If you work in the North, you’re familiar with the scene: patients in gowns, riding wheelchairs and trailing IV pumps scrambling over snow banks and icy walkways and braving frostbite-inducing winds to get off hospital property to have a smoke. I suppose for most of my readers, the image will induce a great big “Meh.” But a new article in the Canadian Medical Association Journal suggests otherwise, and that smokers who need to exit the hospital to smoke face special risks and little support in managing their addiction. Money quote:
Study findings affirm evidence that tobacco dependence treatment is inconsistently offered in hospitals and heath providers were uninformed about tobacco dependence treatment, despite availability of nicotine-replacement therapy at study sites. This treatment gap is perplexing, especially as within Canada there exists an evidence-based hospital tobacco dependence treatment program. Unintended patient safety consequences of smoke-free property necessitate effective tobacco dependence treatment during a stay in hospital simply as a risk-management action. Moreover, a health-promoting policy that causes patients to face diverse safety concerns (treatment disruption, infectious disease contact, exposure to adverse weather and possible violence) projects a contradictory health message.
Not helping, of course, are the usual (and sometimes, let it be said, judgemental) opinions of heath care professionals who view smokers adversely and see them as the authors of their own problems.* They tend to take the somewhat cavalier position that if smokers want to go outside for a cigarette, well, that’s their lookout. Elderly woman who falls on ice and fractures a hip while out for a puff? Hell, she brought it on herself by smoking! But is it actually humane to send sick people to the curb in the winter to tend to their addiction? Is it consistent with good nursing practice? And what about the liability and duty-to-care?

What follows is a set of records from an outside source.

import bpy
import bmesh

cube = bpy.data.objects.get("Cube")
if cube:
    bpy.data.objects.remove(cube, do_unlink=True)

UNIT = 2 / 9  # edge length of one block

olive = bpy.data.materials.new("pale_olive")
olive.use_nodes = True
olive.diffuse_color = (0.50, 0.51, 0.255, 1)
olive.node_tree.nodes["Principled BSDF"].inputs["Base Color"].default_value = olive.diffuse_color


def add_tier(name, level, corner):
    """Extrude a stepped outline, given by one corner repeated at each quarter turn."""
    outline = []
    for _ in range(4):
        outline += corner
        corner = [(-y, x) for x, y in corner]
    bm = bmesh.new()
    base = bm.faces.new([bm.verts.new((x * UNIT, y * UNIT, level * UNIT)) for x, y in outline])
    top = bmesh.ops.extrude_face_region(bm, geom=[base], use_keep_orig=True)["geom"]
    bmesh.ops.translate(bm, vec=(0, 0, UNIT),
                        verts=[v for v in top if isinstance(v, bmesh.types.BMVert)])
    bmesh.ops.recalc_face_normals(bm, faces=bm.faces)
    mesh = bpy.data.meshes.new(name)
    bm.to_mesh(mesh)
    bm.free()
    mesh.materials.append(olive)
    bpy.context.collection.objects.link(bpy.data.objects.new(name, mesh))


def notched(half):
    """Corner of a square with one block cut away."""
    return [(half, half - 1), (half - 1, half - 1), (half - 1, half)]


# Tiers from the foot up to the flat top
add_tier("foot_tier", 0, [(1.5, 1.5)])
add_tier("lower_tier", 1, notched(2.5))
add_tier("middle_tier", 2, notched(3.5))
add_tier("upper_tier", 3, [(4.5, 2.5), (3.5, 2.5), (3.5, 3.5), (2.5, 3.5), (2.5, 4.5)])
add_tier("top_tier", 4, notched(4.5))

*I will never forget the physician who told a young, pain-wracked lung cancer patient that she was responsible for her suffering, and that she should go home and “deal with it.” But some HCPs like to play the blame game in general and especially with patients with addictive behaviours.